Think of it like Firefox for search engines, it calls itself a “privacy first” search engine. DuckDuckGo doesn’t track you – at all, so it can’t sell personalised advertising. It also can’t sell any of your data to anyone, because it doesn’t hold any data about you.

What’s the need for it?

The business models used by Facebook and Google are increasingly becoming viewed as invasive. Many articles now suggest they are overstepping the mark when it comes to tracking your activity online. When you talk an obscure topic then adverts appear for said topic in Instagram or Facebook? That’s personalised advertising.

To put it another way, a personalised search will present news sources it thinks you want to read. Its business is generating clicks after all. Interested in avoiding “echo chambers” or finding alternative sources of information? None personalised search does this as it knows nothing about the person entering the search query.

How does it work?

Like Google, DDG provides little information about its inner workings. Any time a member of staff makes *any* statement online, the digital community analyses every word for clues.

A comment from a member of staff almost 8 years ago suggests they pull information from various sources (most notably Bing) then use their own proprietary ranking algorithm to improve those results.
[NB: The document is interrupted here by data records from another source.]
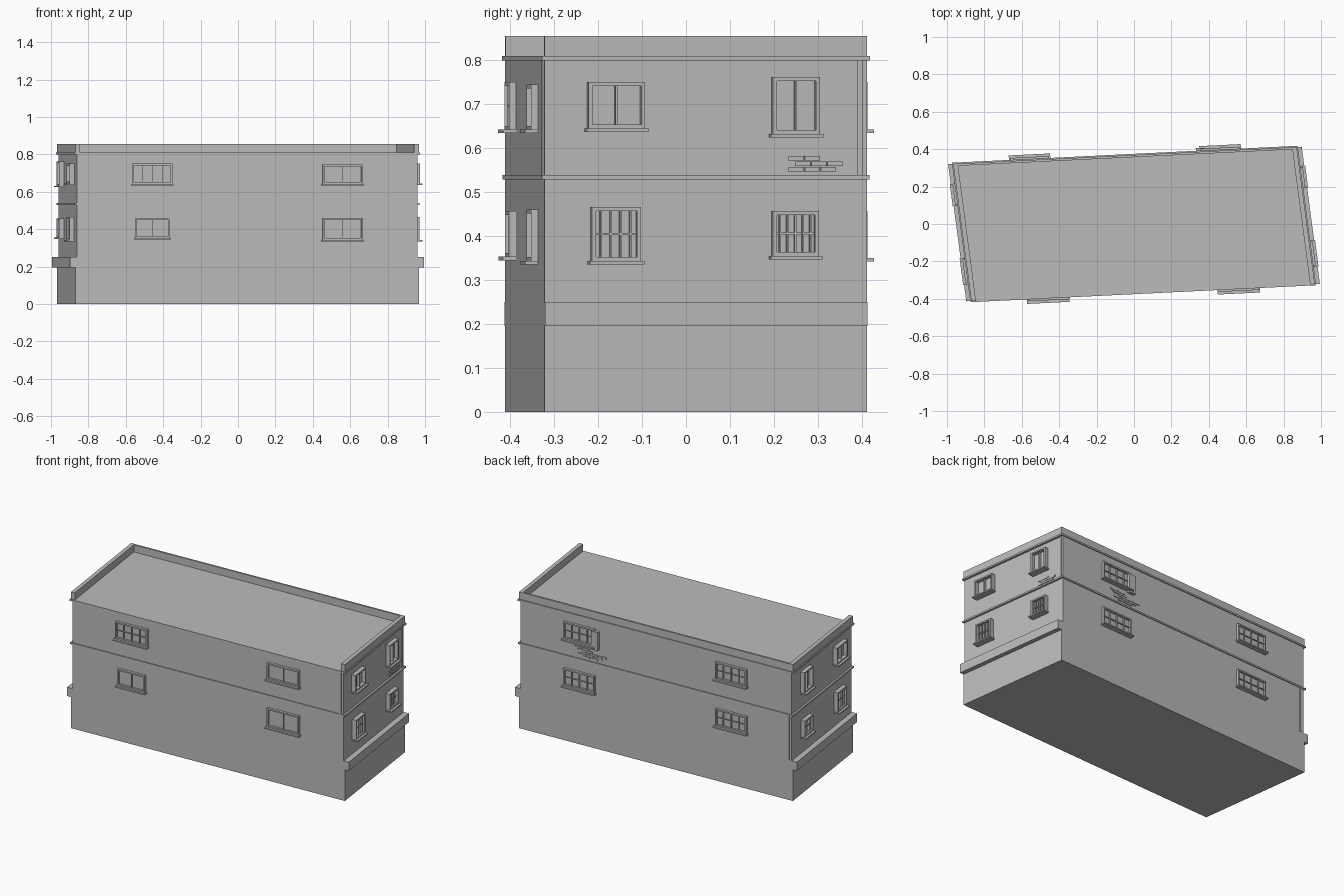
import bpy, bmesh
from math import sqrt
from mathutils import Vector, Matrix

cube = bpy.data.objects.get("Cube")
if cube:
    bpy.data.objects.remove(cube, do_unlink=True)

grey = bpy.data.materials.new("plaster_grey")
grey.use_nodes = True
grey.diffuse_color = (0.5, 0.5, 0.5, 1)
grey.node_tree.nodes["Principled BSDF"].inputs["Base Color"].default_value = (0.5, 0.5, 0.5, 1)

# Skewed footprint: long axis U, short axis V
U = Vector((1.837, 0.09, 0)).normalized()
V = Vector((-0.097, 0.734, 0)).normalized()
HU, HV = 0.9195, 0.37
UP = Vector((0, 0, 1))
SKEW = Matrix((U, V, UP)).transposed().to_4x4()


def boxes(name, items, matrix):
    """One object from boxes given as (x0, x1, y0, y1, z0, z1) in a local frame."""
    bm = bmesh.new()
    for x0, x1, y0, y1, z0, z1 in items:
        made = bmesh.ops.create_cube(bm, size=1)["verts"]
        for v in made:
            v.co = Vector((x1 if v.co.x > 0 else x0,
                           y1 if v.co.y > 0 else y0,
                           z1 if v.co.z > 0 else z0))
    bmesh.ops.transform(bm, matrix=matrix, verts=bm.verts)
    bmesh.ops.recalc_face_normals(bm, faces=bm.faces)
    mesh = bpy.data.meshes.new(name)
    bm.to_mesh(mesh)
    bm.free()
    mesh.materials.append(grey)
    obj = bpy.data.objects.new(name, mesh)
    bpy.context.collection.objects.link(obj)
    return obj


def slab(name, end_out, long_out, z0, z1):
    u, v = HU + end_out, HV + long_out
    return boxes(name, [(-u, u, -v, v, z0, z1)], SKEW)


# Main masses and string courses
INSET = 0.008
slab("ground_floor", 0, 0, 0, 0.22)
slab("upper_floors", -INSET, 0, 0.22, 0.81)
slab("middle_band", 0.004, 0.006, 0.529, 0.539)
slab("roof_band", 0.006, 0.006, 0.80, 0.81)

# Ledges on the short ends, parapet on three sides
for side, s in (("left", 1), ("right", -1)):
    a, b = sorted((s * (HU - 0.02), s * (HU + 0.027)))
    boxes(side + "_ledge", [(a, b, -HV, HV, 0.195, 0.25)], SKEW)
    a, b = sorted((s * (HU - 0.025), s * HU))
    boxes(side + "_parapet", [(a, b, -HV, HV, 0.81, 0.855)], SKEW)
boxes("back_parapet", [(-HU, HU, HV - 0.012, HV, 0.81, 0.855)], SKEW)


def wall_frame(tangent, origin):
    """Local x along the wall, local -y outward, local z up."""
    inward = UP.cross(tangent)
    return Matrix.Translation(origin) @ Matrix((tangent, inward, UP)).transposed().to_4x4()


WALLS = {
    "front": wall_frame(U, -HV * V),
    "back": wall_frame(-U, HV * V),
    "left": wall_frame(V, (HU - INSET) * U),
    "right": wall_frame(-V, -(HU - INSET) * U),
}


def window(name, wall, centre, width, z0, z1, columns, rows, depth):
    """Protruding frame with glazing bars, a pane and a sill."""
    t, bar = 0.009, 0.004
    x0, x1 = centre - width / 2, centre + width / 2
    items = [(x0, x0 + t, -depth, 0, z0, z1), (x1 - t, x1, -depth, 0, z0, z1),
             (x0 + t, x1 - t, -depth, 0, z1 - t, z1), (x0 + t, x1 - t, -depth, 0, z0, z0 + t)]
    for i in range(1, columns):
        x = x0 + width * i / columns
        items.append((x - bar / 2, x + bar / 2, -depth * 0.7, 0, z0 + t, z1 - t))
    for j in range(1, rows):
        z = z0 + (z1 - z0) * j / rows
        items.append((x0 + t, x1 - t, -depth * 0.6, 0, z - bar / 2, z + bar / 2))
    boxes(name, items, WALLS[wall])
    boxes(name + "_pane", [(x0 + t, x1 - t, -0.003, 0, z0 + t, z1 - t)], WALLS[wall])
    boxes(name + "_sill", [(x0 - 0.006, x1 + 0.006, -depth - 0.014, 0, z0 - 0.008, z0)], WALLS[wall])


# Long walls: wide windows
LONG = 0.016
window("front_upper_window_a", "front", -0.508, 0.215, 0.642, 0.75, 4, 2, LONG)
window("front_upper_window_b", "front", 0.512, 0.215, 0.642, 0.745, 2, 1, LONG)
window("front_lower_window_a", "front", -0.508, 0.185, 0.353, 0.457, 2, 1, LONG)
window("front_lower_window_b", "front", 0.512, 0.215, 0.343, 0.46, 2, 1, LONG)
for floor, z0, z1 in (("lower", 0.35, 0.457), ("upper", 0.643, 0.75)):
    for tag, c in (("a", -0.51), ("b", 0.51)):
        window(f"back_{floor}_window_{tag}", "back", c, 0.21, z0, z1, 4, 2, LONG)
boxes("back_open_sash", [(-0.425, -0.38, -0.02, 0, 0.625, 0.74)], WALLS["back"])

# Short walls: narrower windows, the two ends mirror each other
SHORT = 0.026
for wall, s in (("left", 1), ("right", -1)):
    window(wall + "_wide_window", wall, -0.207 * s, 0.13, 0.645, 0.75, 2, 1, SHORT)
    window(wall + "_tall_window", wall, 0.205 * s, 0.108, 0.632, 0.762, 2, 1, SHORT)
    window(wall + "_barred_window_a", wall, -0.208 * s, 0.113, 0.343, 0.466, 5, 2, SHORT)
    window(wall + "_barred_window_b", wall, 0.204 * s, 0.106, 0.355, 0.457, 6, 2, SHORT)


# Patches of exposed brick
def bricks(name, wall, x, z, length, height, rows):
    items = []
    for row, (shift, count) in enumerate(rows):
        for i in range(count):
            a = x + (shift + i) * length
            b = z + row * height
            items.append((a, a + length * 0.94, -0.005, 0, b, b + height * 0.85))
    boxes(name, items, WALLS[wall])


bricks("left_bricks", "left", 0.19, 0.547, 0.037, 0.0125, ((0, 3), (0.4, 3), (0, 2)))
bricks("back_bricks", "back", -0.55, 0.552, 0.055, 0.0125,
       ((1, 2), (0.5, 3), (1, 3), (0.3, 2), (0, 2)))

# Corner strips
for name, wall, x, z0, z1 in (("front_corner_strip", "front", HU - 0.036, 0.539, 0.80),
                              ("back_corner_strip", "back", HU - 0.036, 0.25, 0.529),
                              ("left_corner_strip", "left", HV - 0.022, 0.539, 0.80)):
    boxes(name, [(x, x + 0.012, -0.005, 0, z0, z1)], WALLS[wall])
So, not a million miles away from any other search engine not revealing exactly what the secret sauce is, but they admit to using data from other search engines. This has led to them being described as a “hybrid search engine” in some quarters. Taking the best bits of others then offering something better of their own.

How’s it doing?
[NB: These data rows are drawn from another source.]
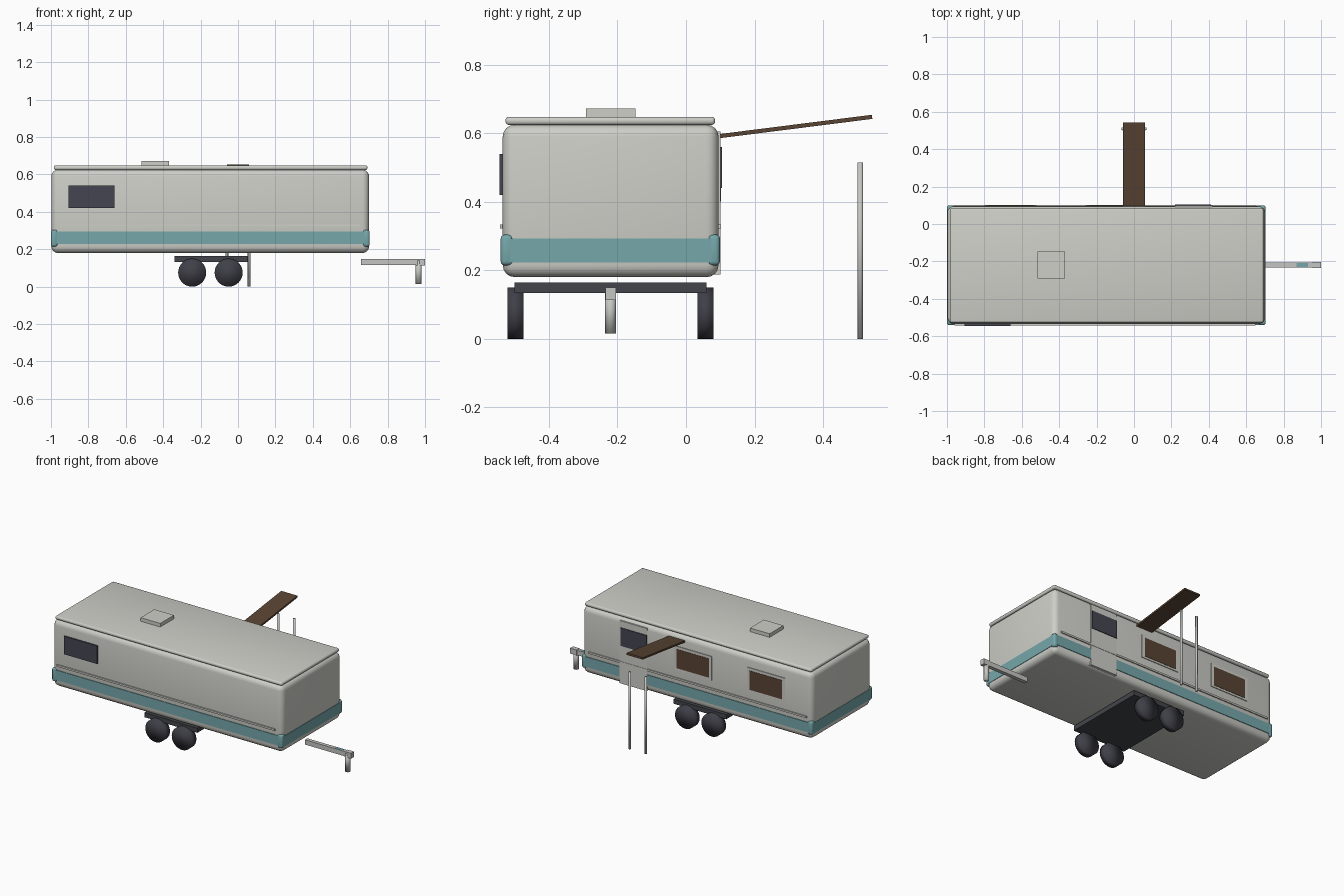
import bpy
from math import radians
from mathutils import Vector

cube = bpy.data.objects.get("Cube")
if cube:
    bpy.data.objects.remove(cube, do_unlink=True)


def material(name, r, g, b):
    m = bpy.data.materials.new(name)
    m.use_nodes = True
    m.diffuse_color = (r, g, b, 1)
    m.node_tree.nodes["Principled BSDF"].inputs["Base Color"].default_value = (r, g, b, 1)
    return m


CREAM = material("warm_white", 0.62, 0.62, 0.58)
TEAL = material("teal", 0.18, 0.39, 0.41)
GLASS = material("dark_glass", 0.06, 0.06, 0.085)
RUBBER = material("dark_rubber", 0.05, 0.05, 0.065)
STEEL = material("chassis_steel", 0.055, 0.06, 0.07)
WOOD = material("brown", 0.1, 0.058, 0.034)
METAL = material("light_metal", 0.56, 0.56, 0.54)


def box(name, x, y, z, mat, bevel=0, segments=3):
    """Box between (min, max) pairs, with optional rounded edges."""
    spans = [Vector(p) for p in (x, y, z)]
    bpy.ops.mesh.primitive_cube_add(size=1, location=[(s[0] + s[1]) / 2 for s in spans])
    ob = bpy.context.object
    ob.name = name
    ob.scale = [s[1] - s[0] for s in spans]
    bpy.ops.object.transform_apply(location=False, rotation=False, scale=True)
    ob.data.materials.append(mat)
    if bevel:
        mod = ob.modifiers.new("rounded_edges", "BEVEL")
        mod.width = bevel
        mod.segments = segments
        bpy.ops.object.modifier_apply(modifier=mod.name)
        bpy.ops.object.shade_smooth_by_angle(angle=radians(40))
    return ob


def cylinder(name, radius, depth, location, mat, rotation=(0, 0, 0), sides=32):
    bpy.ops.mesh.primitive_cylinder_add(vertices=sides, radius=radius, depth=depth,
                                        location=location, rotation=rotation)
    ob = bpy.context.object
    ob.name = name
    ob.data.materials.append(mat)
    bpy.ops.object.shade_smooth()
    return ob


# Body shell, roof and hatch
box("body", (-0.998, 0.701), (-0.535, 0.095), (0.18, 0.625), CREAM, 0.035, 4)
box("roof", (-0.985, 0.692), (-0.527, 0.085), (0.624, 0.648), CREAM, 0.01)
box("roof_hatch", (-0.515, -0.37), (-0.292, -0.147), (0.645, 0.672), CREAM)

# Teal band wrapping the body, with raised corner caps
box("band_long", (-0.975, 0.68), (-0.539, 0.099), (0.228, 0.295), TEAL)
box("band_ends", (-1.0, 0.704), (-0.515, 0.075), (0.222, 0.292), TEAL)
for x in (-1.0, 0.668):
    for y in (-0.541, 0.063):
        box("band_corner", (x, x + 0.036), (y, y + 0.036), (0.214, 0.304), TEAL, 0.012)

# Thin trim rails along both long sides
for y in (-0.538, 0.097):
    box("side_trim", (-0.96, 0.65), (y - 0.005, y + 0.005), (0.322, 0.334), CREAM)

# Front window
box("front_window", (-0.905, -0.66), (-0.545, -0.53), (0.42, 0.54), GLASS)

# Door with its window
box("door", (0.22, 0.42), (0.08, 0.1), (0.187, 0.605), CREAM)
box("door_window", (0.22, 0.412), (0.09, 0.105), (0.44, 0.56), GLASS)

# Framed serving windows on the back
for x in (-0.66, -0.12):
    box("window_frame", (x - 0.14, x + 0.14), (0.085, 0.1), (0.387, 0.545), CREAM)
    box("window_pane", (x - 0.12, x + 0.12), (0.095, 0.102), (0.4, 0.527), WOOD)

# Awning and its posts
awning = box("awning", (-0.06, 0.06), (0.094, 0.545), (0.6135, 0.6255), WOOD)
awning.rotation_euler.x = radians(7.2)
for x in (-0.06, 0.06):
    cylinder("awning_post", 0.008, 0.515, (x, 0.509, 0.2575), METAL, sides=16)

# Chassis and wheels
box("chassis", (-0.34, 0.05), (-0.5, 0.06), (0.133, 0.164), STEEL)
for x in (-0.245, -0.05):
    for y in (-0.498, 0.057):
        cylinder("wheel", 0.075, 0.046, (x, y, 0.075), RUBBER, (radians(90), 0, 0))

# Tow bar, coupler and jockey leg
box("tow_bar", (0.658, 0.96), (-0.232, -0.207), (0.115, 0.147), METAL)
box("coupler", (0.952, 1.0), (-0.235, -0.204), (0.113, 0.149), METAL)
box("tow_bar_marking", (0.87, 0.93), (-0.231, -0.208), (0.143, 0.148), TEAL)
cylinder("jockey_leg", 0.016, 0.125, (0.966, -0.22, 0.0775), METAL, sides=24)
At the time of writing its market share is tiny. Looking through some of our clients’ organic traffic sources, we can’t find a single site where more than 0.5% of traffic arrived through DDG.

With a heavy emphasis on privacy, it’s not a surprise to see this number slightly larger in legal firms (averaging 0.3-0.5%) compared to professional services or the entertainment sector (0.1-0.2%).

What should I do about it?

Right now, nothing. Its market share is too low to make it a player in the digital marketing world – this could change if its marketing maintains this level of aggression and coverage.

What we can say with confidence is that no search will ever punish you for these basic principles: producing new, quality and relevant content on your website. Keeping your site secure and make sure it loads quickly.

Need help with any of these? Get in touch.